But here we are in 2018, video-chatting to our hearts’ content. And while no one is driving in little bubble-topped space cars like the one George Jetson drove to his three-hour a day job, the way we get from here to there and the way our goods travel through the supply chain is changing at a rapid pace!
Two weeks ago, we explored partial truck platooning and the many benefits connectivity between trucks could provide. From reduced traffic congestion and greenhouse gases to improved road efficiency and travel time to higher driver retention and reduced fuel usage, truck platooning technology promises enhanced performance and safety rates.
Platooning is right around the corner and is the first mile on the road to autonomous trucks hitting our highways. What do you know about driverless trucks? And how ready are we for this exciting and potentially disrupting technology?
Did you know that self-driving technology is already here? Back in 2016, Otto–a startup purchased by Uber–used a driverless truck, traveling a 120 mile route in Colorado, to deliver 51,744 cans of Budweiser. And while the truck was surrounded by four Colorado state patrol cars and three other vehicles from Otto, it worked.
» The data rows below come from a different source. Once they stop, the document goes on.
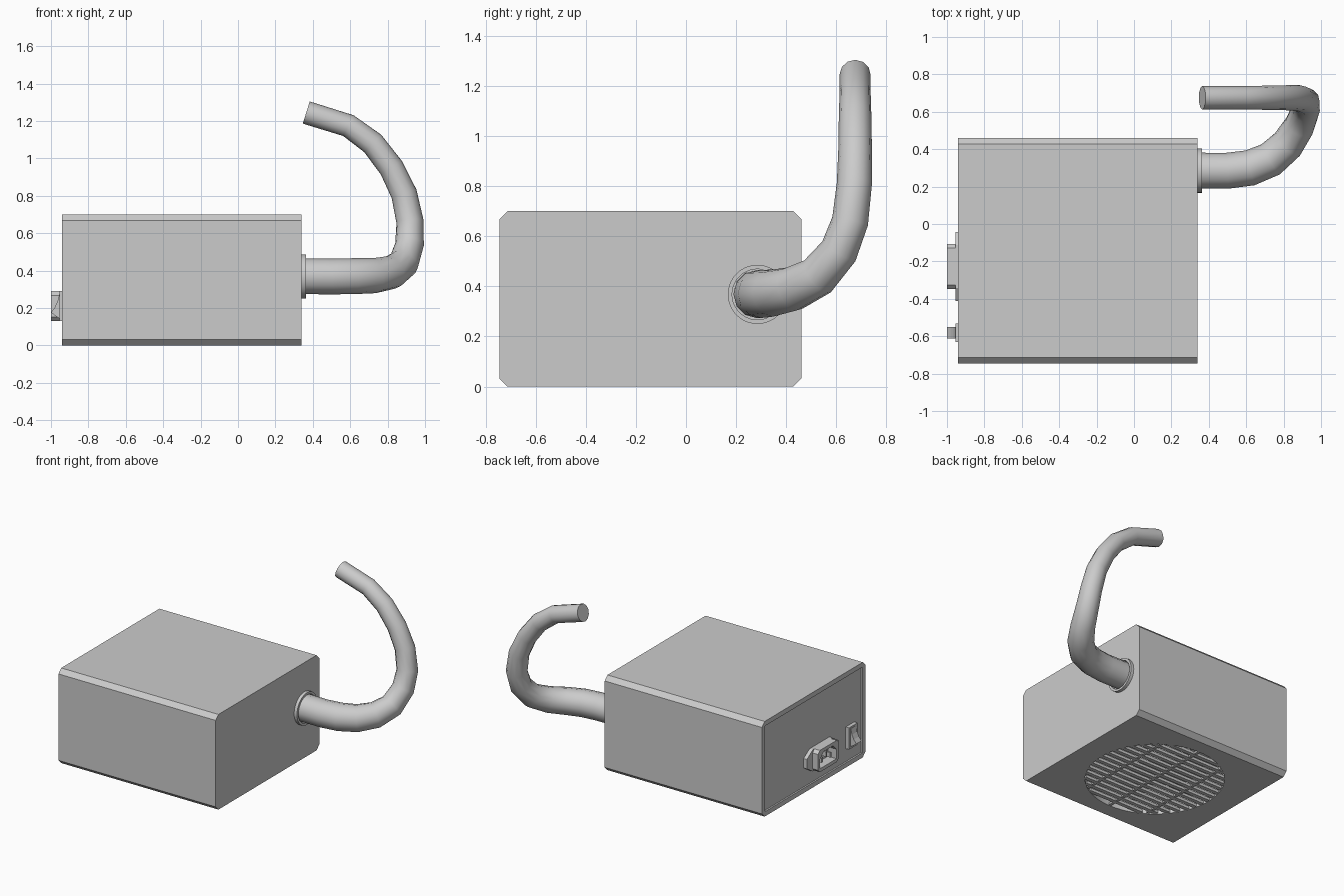
import bpy, bmesh, math
from mathutils import Vector, Matrix

if "Cube" in bpy.data.objects:
    bpy.data.objects.remove(bpy.data.objects["Cube"])

CX, CY, R = -0.30, -0.1425, 0.465      # fan centre and radius


def mesh_object(name, bm):
    bmesh.ops.recalc_face_normals(bm, faces=bm.faces)
    me = bpy.data.meshes.new(name)
    bm.to_mesh(me)
    bm.free()
    ob = bpy.data.objects.new(name, me)
    bpy.context.collection.objects.link(ob)
    return ob


def extrude(bm, pts, offset):
    face = bm.faces.new([bm.verts.new(p) for p in pts])
    res = bmesh.ops.extrude_face_region(bm, geom=[face])
    bmesh.ops.translate(bm, vec=offset, verts=[v for v in res["geom"] if isinstance(v, bmesh.types.BMVert)])


def prism_x(name, yz, x0, x1):
    bm = bmesh.new()
    extrude(bm, [(x0, y, z) for y, z in yz], (x1 - x0, 0, 0))
    return mesh_object(name, bm)


def octagon(y0, y1, z0, z1, cy, cz):
    return [(y0, z0 + cz), (y0 + cy, z0), (y1 - cy, z0), (y1, z0 + cz),
            (y1, z1 - cz), (y1 - cy, z1), (y0 + cy, z1), (y0, z1 - cz)]


def rect(y0, y1, z0, z1):
    return [(y0, z0), (y1, z0), (y1, z1), (y0, z1)]


def add_box(bm, a, b):
    a, b = Vector(a), Vector(b)
    m = Matrix.Translation((a + b) / 2) @ Matrix.Diagonal((*(b - a), 1))
    bmesh.ops.create_cube(bm, size=1, matrix=m)


def cylinder(name, r, z0, z1, segs=64):
    bm = bmesh.new()
    bmesh.ops.create_cone(bm, cap_ends=True, segments=segs, radius1=r, radius2=r, depth=z1 - z0,
                          matrix=Matrix.Translation((CX, CY, (z0 + z1) / 2)))
    return mesh_object(name, bm)


def activate(ob):
    bpy.ops.object.select_all(action='DESELECT')
    ob.select_set(True)
    bpy.context.view_layer.objects.active = ob


def cut(ob, cutter):
    mod = ob.modifiers.new("cut", 'BOOLEAN')
    mod.operation, mod.solver, mod.object = 'DIFFERENCE', 'EXACT', cutter
    activate(ob)
    bpy.ops.object.modifier_apply(modifier=mod.name)
    bpy.data.objects.remove(cutter)


def smooth(ob, deg=30):
    activate(ob)
    bpy.ops.object.shade_smooth_by_angle(angle=math.radians(deg))


# Case with recessed rear panel and fan well underneath
case = prism_x("case", octagon(-0.745, 0.46, 0, 0.70, 0.032, 0.032), -0.94, 0.34)
cut(case, prism_x("panel_cutter", rect(-0.71, 0.425, 0.035, 0.665), -1.0, -0.928))
cut(case, cylinder("well_cutter", R, -0.1, 0.22))
smooth(case, 20)

# Grille of straight slats with cross ribs, fitted to the round opening
bm = bmesh.new()
for i in range(-7, 8):
    d = i * 0.058
    h = math.sqrt(R * R - d * d)
    add_box(bm, (CX - h, CY + d - 0.014, 0.002), (CX + h, CY + d + 0.014, 0.022))
for d in (-0.26, 0, 0.26):
    h = math.sqrt(R * R - d * d)
    add_box(bm, (CX + d - 0.01, CY - h, 0.004), (CX + d + 0.01, CY + h, 0.020))
mesh_object("fan_grille", bm)

# Fan hub and pitched blades
smooth(cylinder("fan_hub", 0.17, 0.05, 0.22, 40))
bm = bmesh.new()
for k in range(7):
    new = bmesh.ops.create_cube(bm, size=1)["verts"]
    m = (Matrix.Translation((CX, CY, 0.13)) @ Matrix.Rotation(k * math.tau / 7, 4, 'Z')
         @ Matrix.Translation((0.295, 0, 0)) @ Matrix.Rotation(math.radians(35), 4, 'X')
         @ Matrix.Diagonal((0.29, 0.19, 0.012, 1)))
    bmesh.ops.transform(bm, matrix=m, verts=new)
mesh_object("fan_blades", bm)

# Power inlet: flange, shell with keyed cavity, three pins
flange = prism_x("socket_flange", octagon(-0.412, -0.042, 0.13, 0.29, 0.07, 0.045), -0.955, -0.92)
shell = prism_x("socket_shell", octagon(-0.347, -0.107, 0.13, 0.29, 0.022, 0.022), -1.0, -0.945)
key = [(-0.322, 0.155), (-0.132, 0.155), (-0.132, 0.225), (-0.172, 0.265), (-0.282, 0.265), (-0.322, 0.225)]
cut(flange, prism_x("flange_cutter", key, -1.1, -0.93))
cut(shell, prism_x("shell_cutter", key, -1.1, -0.90))
bm = bmesh.new()
for y, z in ((-0.277, 0.197), (-0.227, 0.222), (-0.177, 0.197)):
    add_box(bm, (-0.985, y - 0.007, z - 0.018), (-0.925, y + 0.007, z + 0.018))
mesh_object("socket_pins", bm)

# Rocker switch: frame and tilted rocker
frame = prism_x("switch_frame", rect(-0.632, -0.532, 0.13, 0.29), -0.955, -0.92)
cut(frame, prism_x("frame_cutter", rect(-0.614, -0.55, 0.142, 0.278), -1.0, -0.94))
bm = bmesh.new()
xz = [(-0.935, 0.276), (-0.955, 0.276), (-0.965, 0.235), (-0.98, 0.203), (-1.0, 0.175), (-0.955, 0.144), (-0.935, 0.144)]
extrude(bm, [(x, -0.612, z) for x, z in xz], (0, 0.06, 0))
mesh_object("switch_rocker", bm)

# Collar around the cable outlet
bm = bmesh.new()
prof = [(0.335, 0.101), (0.363, 0.101), (0.363, 0.118), (0.335, 0.118)]
vs = [bm.verts.new((x, 0.285, 0.368 + r)) for x, r in prof]
es = [bm.edges.new((vs[i], vs[(i + 1) % 4])) for i in range(4)]
bmesh.ops.spin(bm, geom=vs + es, cent=(0, 0.285, 0.368), axis=(1, 0, 0), angle=math.tau, steps=40)
bmesh.ops.remove_doubles(bm, verts=bm.verts, dist=1e-4)
smooth(mesh_object("cable_collar", bm))

# Tapering bent cable bundle
path = [(0.33, 0.285, 0.37, 0.096), (0.50, 0.285, 0.369, 0.096), (0.62, 0.30, 0.37, 0.096),
        (0.73, 0.345, 0.373, 0.094), (0.82, 0.425, 0.39, 0.090), (0.885, 0.525, 0.44, 0.083),
        (0.917, 0.61, 0.54, 0.077), (0.92, 0.655, 0.66, 0.073), (0.888, 0.672, 0.81, 0.070),
        (0.82, 0.675, 0.95, 0.067), (0.72, 0.675, 1.08, 0.065), (0.59, 0.675, 1.175, 0.062),
        (0.365, 0.675, 1.245, 0.062)]
cu = bpy.data.curves.new("cable", 'CURVE')
cu.dimensions = '3D'
cu.bevel_depth, cu.bevel_resolution, cu.use_fill_caps = 1.0, 4, True
sp = cu.splines.new('POLY')
sp.points.add(len(path) - 1)
for p, (x, y, z, r) in zip(sp.points, path):
    p.co, p.radius = (x, y, z, 1), r
cable = bpy.data.objects.new("cable", cu)
bpy.context.collection.objects.link(cable)
activate(cable)
bpy.ops.object.convert(target='MESH')
smooth(bpy.context.object, 50)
More recently, in Arizona, Uber has been using self-driving trucks on public roads by using transfer hubs. In this instance, a conventional truck, with a human driver, travels in the city and on more difficult routes for both pick up and delivery, and then transfers to an autonomous truck for highway driving.
The Arizona autonomous truck program came to a halt in March of 2018 when a woman was killed in Tempe, AZ by one of Uber’s autonomous but driver-manned cars. The jury is still out on the long-term effects this accident will have on the future of further testing and/or the implementation of the technology for wider use.
What about drivers? Most experts do not believe automated technology is going to replace drivers anytime in the near future, if ever. In fact, Chris Spear, CEO of the American Trucking Associations, said that possibility of driverless trucks in the near future is “absolutely ludicrous.” At the same time, legislators are likely to be squeamish about the required laws due to concerns about the impact of robotics, driver job loss, and safety.
Yes, autonomous technology–driver assist systems such as emergency braking, lane keeping, and adaptive cruise control–is happening step by step, but truly driverless trucks are not coming to highways any time soon. Any bets on 2062?